Varsity also welcomes failure of appeal by three others against interdict over gender protest
While Rhodes University has welcomed the Constitutional Court ruling dismissing an appeal by three students against an interdict over their role in gender-based violent protests, it also announced it had “excluded” – or removed – three male students for rape.
Last year, Rhodes witnessed nearly two months of student protests calling for institutional change in how cases of sexual assault and rape were handled.
The protests, which in some instances turned violent, stemmed from a list of alleged rapists which went viral and led to the kidnapping and assault of two male students named on the list.
A former Rhodes SRC activism and transformation councillor who was also part of the protests last year, Naledi Mashishi, 22, welcomed the expulsion of the three male students on grounds of rape, but said not much had changed with regard to how the institution handled cases of sexual assault and rape.
“I don’t think there has been a significant change in the culture of the university, especially in cases of gender-based violence,” she said.
“Telling a girl to be more vigilant is not addressing the issue.
“People need to be educated on these matters and significant change has to happen.”
A third-year Rhodes student, who asked not to be named, said she found the court ruling to uphold the interdict unfair as students who voiced their concerns and tried to do something were punished while sexual predators “still roam around on campus”.
“Nothing has really changed on campus, a lot of cases are still being reported and very little gets done about it,” she said.
“It’s a very long process to report sexual assault to the university, so much so that a lot of victims are going directly to the police instead of dealing with the matter internally.”
She said the three male students who had been “excluded” – one for 10 years and two permanently – were merely a drop in the ocean.
“That is three out of hundreds of cases.

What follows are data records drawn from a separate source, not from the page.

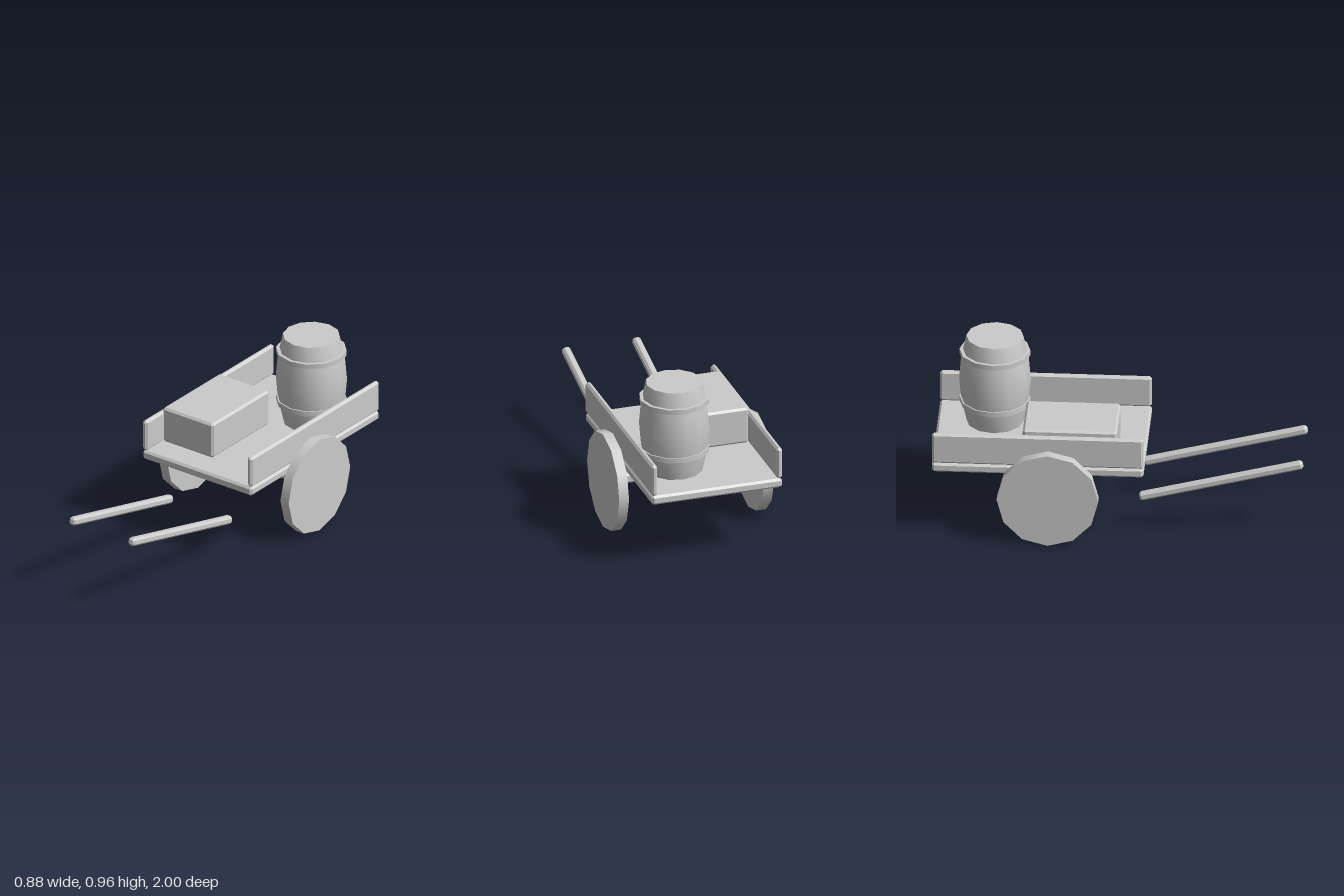
import * as THREE from 'three';
import { toCreasedNormals } from 'three/addons/utils/BufferGeometryUtils.js';
import { ConvexGeometry } from 'three/addons/geometries/ConvexGeometry.js';

const material = new THREE.MeshStandardMaterial({ color: 0xcccccc });
const BEVEL = 0.012;

// Box with single flat chamfers on every edge
function bevelBox(w, h, d, b = BEVEL) {
  const points = [];
  for (const x of [-w / 2, w / 2])
    for (const y of [-h / 2, h / 2])
      for (const z of [-d / 2, d / 2]) {
        const ix = x - Math.sign(x) * b, iy = y - Math.sign(y) * b, iz = z - Math.sign(z) * b;
        points.push(
          new THREE.Vector3(x, iy, iz),
          new THREE.Vector3(ix, y, iz),
          new THREE.Vector3(ix, iy, z)
        );
      }
  return new ConvexGeometry(points);
}

export function createModel() {
  const cart = new THREE.Group();
  cart.name = 'handcart';

  const add = (name, geometry, x, y, z, parent = cart) => {
    const mesh = new THREE.Mesh(geometry, material);
    mesh.name = name;
    mesh.position.set(x, y, z);
    parent.add(mesh);
    return mesh;
  };

  // Bed and axle
  add('bed', bevelBox(0.742, 0.053, 1.145), 0, 0.421, -0.4275);
  add('axle', bevelBox(0.8, 0.057, 0.057), 0, 0.279, -0.37);

  // Mirrored side boards, wheels and pull shafts
  const wheel = new THREE.CylinderGeometry(0.275, 0.275, 0.056, 12).rotateZ(Math.PI / 2);
  const board = bevelBox(0.033, 0.18, 1.145);
  const shaft = bevelBox(0.046, 0.046, 0.912);
  for (const [side, s] of [['left', 1], ['right', -1]]) {
    add(side + 'SideBoard', board, s * 0.3555, 0.538, -0.4275);
    add(side + 'Wheel', wheel, s * 0.4125, 0.276, -0.37);
    add(side + 'Shaft', shaft, s * 0.2, 0.306, 0.555).rotation.x = -0.25;
  }

  // Crate
  add('crate', bevelBox(0.341, 0.207, 0.51), -0.1735, 0.5525, -0.255);

  // Barrel with two hoops
  const barrel = new THREE.Group();
  barrel.name = 'barrel';
  barrel.position.set(0.143, 0.45, -0.69);
  cart.add(barrel);

  const profile = [
    [0, 0], [0.155, 0], [0.183, 0.128], [0.194, 0.257],
    [0.183, 0.386], [0.155, 0.515], [0, 0.515]
  ].map(([r, y]) => new THREE.Vector2(r, y));
  add('barrelBody', toCreasedNormals(new THREE.LatheGeometry(profile, 12), 0.8), 0, 0, 0, barrel);

  const hoop = new THREE.CylinderGeometry(0.192, 0.192, 0.028, 12);
  add('lowerHoop', hoop, 0, 0.129, 0, barrel);
  add('upperHoop', hoop, 0, 0.417, 0, barrel);

  return cart;
}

We still have to work with sexual predators on campus – we walk the same paths through campus with them, we have to eat with them and see them every day.
“It is uncomfortable and a terrible experience,” she said.
Another student, who also asked not to be identified, said excluding students for rape was not enough, and perpetrators should be named and shamed and have a permanent record.
Considered as the leaders of the protests, three students had an interdict levelled against them which the Grahamstown High Court granted in December.
The three approached both the high court and the Supreme Court of Appeal to have the interdict overturned and when that failed they approached the Constitutional Court.
The interdict followed their involvement and participation in protests against gender-based violence which the court found had made serious inroads into the rights and liberties of others.
The high court found that the protests had led in some instances to unlawful conduct that included damage to, and destruction of, university property, the erection of barricades at the entrance to the university, kidnapping and assault as well as the disruption of classes.
In their approach to the Constitutional Court, the students sought to challenge the basis on which the lower court concluded the matter.
Justice Narandran Kollapen said the court had considered the role played by each of the applicants in the events and also carefully explored and dealt with the actual conduct that was attributed to each of the three students in relation to the protests.
Rhodes vice-chancellor Dr Sizwe Mabizela welcomed the judgment, saying everyone had the right to freedom of expression, to assemble peacefully and unarmed to demonstrate, to picket and to present petitions as per the constitution, but cautioned that other people’s rights should not be infringed upon.
“What we cannot protect and what the law does not protect, however, is unlawful conduct and the undermining of the rights and liberties of others,” he said.
“It is extremely unfortunate when illegality is committed in the name of a necessary and important campaign against gender-based violence.”
Mabizela said Rhodes was resolute in its commitment to eradicate all forms of gender-based violence within the institution, and to contribute to efforts in dealing with the scourge in society.